═══ Information provided

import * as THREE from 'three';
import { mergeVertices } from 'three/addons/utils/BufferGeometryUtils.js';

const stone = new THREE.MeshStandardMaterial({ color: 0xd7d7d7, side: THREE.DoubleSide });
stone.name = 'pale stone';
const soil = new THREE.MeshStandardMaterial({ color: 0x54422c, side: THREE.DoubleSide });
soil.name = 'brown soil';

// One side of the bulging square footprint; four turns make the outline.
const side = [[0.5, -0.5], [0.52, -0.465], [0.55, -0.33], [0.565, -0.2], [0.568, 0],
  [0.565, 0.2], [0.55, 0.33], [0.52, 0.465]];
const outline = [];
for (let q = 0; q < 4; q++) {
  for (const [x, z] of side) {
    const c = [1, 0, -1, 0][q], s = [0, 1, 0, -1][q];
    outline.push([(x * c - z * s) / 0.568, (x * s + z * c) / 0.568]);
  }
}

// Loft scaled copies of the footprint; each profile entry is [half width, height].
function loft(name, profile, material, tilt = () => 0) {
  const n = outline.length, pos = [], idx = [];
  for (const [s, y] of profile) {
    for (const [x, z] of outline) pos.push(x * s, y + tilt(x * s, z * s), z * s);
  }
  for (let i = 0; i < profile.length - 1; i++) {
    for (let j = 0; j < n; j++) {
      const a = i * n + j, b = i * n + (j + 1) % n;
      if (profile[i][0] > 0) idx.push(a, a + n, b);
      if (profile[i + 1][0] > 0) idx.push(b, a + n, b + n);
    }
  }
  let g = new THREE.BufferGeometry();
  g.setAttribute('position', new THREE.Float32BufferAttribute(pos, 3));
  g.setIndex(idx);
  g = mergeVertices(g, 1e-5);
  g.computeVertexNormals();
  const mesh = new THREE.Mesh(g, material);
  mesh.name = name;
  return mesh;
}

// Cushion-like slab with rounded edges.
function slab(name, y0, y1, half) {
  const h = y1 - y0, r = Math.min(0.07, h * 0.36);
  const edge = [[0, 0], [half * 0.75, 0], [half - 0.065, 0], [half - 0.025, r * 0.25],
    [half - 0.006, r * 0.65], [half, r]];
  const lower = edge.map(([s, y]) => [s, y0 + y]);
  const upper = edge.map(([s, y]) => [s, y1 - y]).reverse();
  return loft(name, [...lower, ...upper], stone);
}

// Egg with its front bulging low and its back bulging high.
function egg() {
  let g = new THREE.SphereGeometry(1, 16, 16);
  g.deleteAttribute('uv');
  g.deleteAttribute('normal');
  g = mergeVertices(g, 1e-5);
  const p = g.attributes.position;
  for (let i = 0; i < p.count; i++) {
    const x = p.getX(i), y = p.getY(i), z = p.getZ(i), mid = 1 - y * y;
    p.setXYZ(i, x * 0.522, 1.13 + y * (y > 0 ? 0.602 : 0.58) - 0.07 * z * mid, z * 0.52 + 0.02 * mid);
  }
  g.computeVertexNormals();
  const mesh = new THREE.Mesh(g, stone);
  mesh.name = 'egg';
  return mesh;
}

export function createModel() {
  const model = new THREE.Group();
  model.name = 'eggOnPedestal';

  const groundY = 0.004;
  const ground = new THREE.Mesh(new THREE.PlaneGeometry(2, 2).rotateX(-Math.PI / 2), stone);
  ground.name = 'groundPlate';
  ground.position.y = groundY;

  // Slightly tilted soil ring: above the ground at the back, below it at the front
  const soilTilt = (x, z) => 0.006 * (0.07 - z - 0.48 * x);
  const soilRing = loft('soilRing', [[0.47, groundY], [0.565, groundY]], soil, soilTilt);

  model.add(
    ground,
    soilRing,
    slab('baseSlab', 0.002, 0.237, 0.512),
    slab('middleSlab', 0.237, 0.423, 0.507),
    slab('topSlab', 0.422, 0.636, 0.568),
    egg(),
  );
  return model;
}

══════
═══ Information provided

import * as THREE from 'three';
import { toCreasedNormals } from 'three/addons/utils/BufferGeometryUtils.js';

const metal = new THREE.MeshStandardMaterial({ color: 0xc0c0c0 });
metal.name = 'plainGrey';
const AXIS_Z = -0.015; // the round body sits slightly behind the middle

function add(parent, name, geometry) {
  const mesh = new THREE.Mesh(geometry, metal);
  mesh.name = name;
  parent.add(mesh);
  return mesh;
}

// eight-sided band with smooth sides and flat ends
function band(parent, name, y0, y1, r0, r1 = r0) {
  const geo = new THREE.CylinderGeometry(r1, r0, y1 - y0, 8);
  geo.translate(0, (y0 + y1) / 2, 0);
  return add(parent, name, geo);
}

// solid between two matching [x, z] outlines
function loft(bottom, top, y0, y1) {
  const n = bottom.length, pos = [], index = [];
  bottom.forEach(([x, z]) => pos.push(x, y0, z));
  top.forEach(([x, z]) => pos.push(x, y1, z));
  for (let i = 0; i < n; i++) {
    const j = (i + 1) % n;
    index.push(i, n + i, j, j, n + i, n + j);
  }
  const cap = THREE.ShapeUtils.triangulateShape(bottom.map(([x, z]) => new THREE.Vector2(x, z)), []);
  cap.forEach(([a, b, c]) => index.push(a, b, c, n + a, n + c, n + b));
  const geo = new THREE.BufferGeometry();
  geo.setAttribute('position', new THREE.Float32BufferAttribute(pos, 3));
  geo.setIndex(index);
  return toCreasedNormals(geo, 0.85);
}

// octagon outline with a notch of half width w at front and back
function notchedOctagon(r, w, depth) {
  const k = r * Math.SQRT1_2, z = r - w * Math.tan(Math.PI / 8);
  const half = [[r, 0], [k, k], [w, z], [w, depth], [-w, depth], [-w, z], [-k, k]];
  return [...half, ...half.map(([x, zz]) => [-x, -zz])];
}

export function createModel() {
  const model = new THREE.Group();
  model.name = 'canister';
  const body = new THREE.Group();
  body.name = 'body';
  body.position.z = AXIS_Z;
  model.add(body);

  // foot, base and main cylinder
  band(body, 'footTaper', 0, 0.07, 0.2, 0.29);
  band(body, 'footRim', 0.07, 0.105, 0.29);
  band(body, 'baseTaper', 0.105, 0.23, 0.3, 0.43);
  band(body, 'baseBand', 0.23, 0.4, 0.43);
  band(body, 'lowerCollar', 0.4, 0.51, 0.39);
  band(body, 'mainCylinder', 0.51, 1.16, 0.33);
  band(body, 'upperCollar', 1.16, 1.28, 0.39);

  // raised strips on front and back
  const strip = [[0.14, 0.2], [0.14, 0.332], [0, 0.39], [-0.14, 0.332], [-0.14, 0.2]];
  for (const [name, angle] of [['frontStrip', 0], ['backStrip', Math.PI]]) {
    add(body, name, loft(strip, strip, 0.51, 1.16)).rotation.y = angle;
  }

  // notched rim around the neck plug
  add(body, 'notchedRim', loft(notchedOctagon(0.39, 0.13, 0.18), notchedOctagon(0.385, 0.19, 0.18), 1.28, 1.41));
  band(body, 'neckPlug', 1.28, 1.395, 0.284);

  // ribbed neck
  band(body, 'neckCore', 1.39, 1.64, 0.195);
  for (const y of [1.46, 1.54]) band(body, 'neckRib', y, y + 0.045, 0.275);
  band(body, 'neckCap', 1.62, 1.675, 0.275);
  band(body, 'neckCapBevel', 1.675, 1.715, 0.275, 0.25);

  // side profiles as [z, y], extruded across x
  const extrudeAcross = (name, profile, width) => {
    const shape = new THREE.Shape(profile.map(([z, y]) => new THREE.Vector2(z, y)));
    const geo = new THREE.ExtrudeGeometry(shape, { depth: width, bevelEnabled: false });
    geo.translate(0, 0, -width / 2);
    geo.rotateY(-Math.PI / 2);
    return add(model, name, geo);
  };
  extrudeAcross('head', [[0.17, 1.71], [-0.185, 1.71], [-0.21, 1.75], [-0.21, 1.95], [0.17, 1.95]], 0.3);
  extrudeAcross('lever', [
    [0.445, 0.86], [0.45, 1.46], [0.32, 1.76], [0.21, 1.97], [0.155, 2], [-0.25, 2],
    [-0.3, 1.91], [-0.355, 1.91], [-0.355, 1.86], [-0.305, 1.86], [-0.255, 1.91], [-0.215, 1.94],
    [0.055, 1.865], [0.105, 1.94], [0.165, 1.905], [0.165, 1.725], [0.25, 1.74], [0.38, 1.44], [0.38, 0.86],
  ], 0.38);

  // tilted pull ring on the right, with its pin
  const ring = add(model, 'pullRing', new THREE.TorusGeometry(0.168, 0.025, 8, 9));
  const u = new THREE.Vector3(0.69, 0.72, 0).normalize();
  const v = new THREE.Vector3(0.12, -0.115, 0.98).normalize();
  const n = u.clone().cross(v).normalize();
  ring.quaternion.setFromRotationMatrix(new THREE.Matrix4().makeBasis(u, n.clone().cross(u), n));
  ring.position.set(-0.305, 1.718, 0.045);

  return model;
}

══════

# What you have to do
Each line in the data that holds the word "push" must be copied.

# Output for this task
    outline.push([(x * c - z * s) / 0.568, (x * s + z * c) / 0.568]);
    for (const [x, z] of outline) pos.push(x * s, y + tilt(x * s, z * s), z * s);
      if (profile[i][0] > 0) idx.push(a, a + n, b);
      if (profile[i + 1][0] > 0) idx.push(b, a + n, b + n);
  bottom.forEach(([x, z]) => pos.push(x, y0, z));
  top.forEach(([x, z]) => pos.push(x, y1, z));
    index.push(i, n + i, j, j, n + i, n + j);
  cap.forEach(([a, b, c]) => index.push(a, b, c, n + a, n + c, n + b));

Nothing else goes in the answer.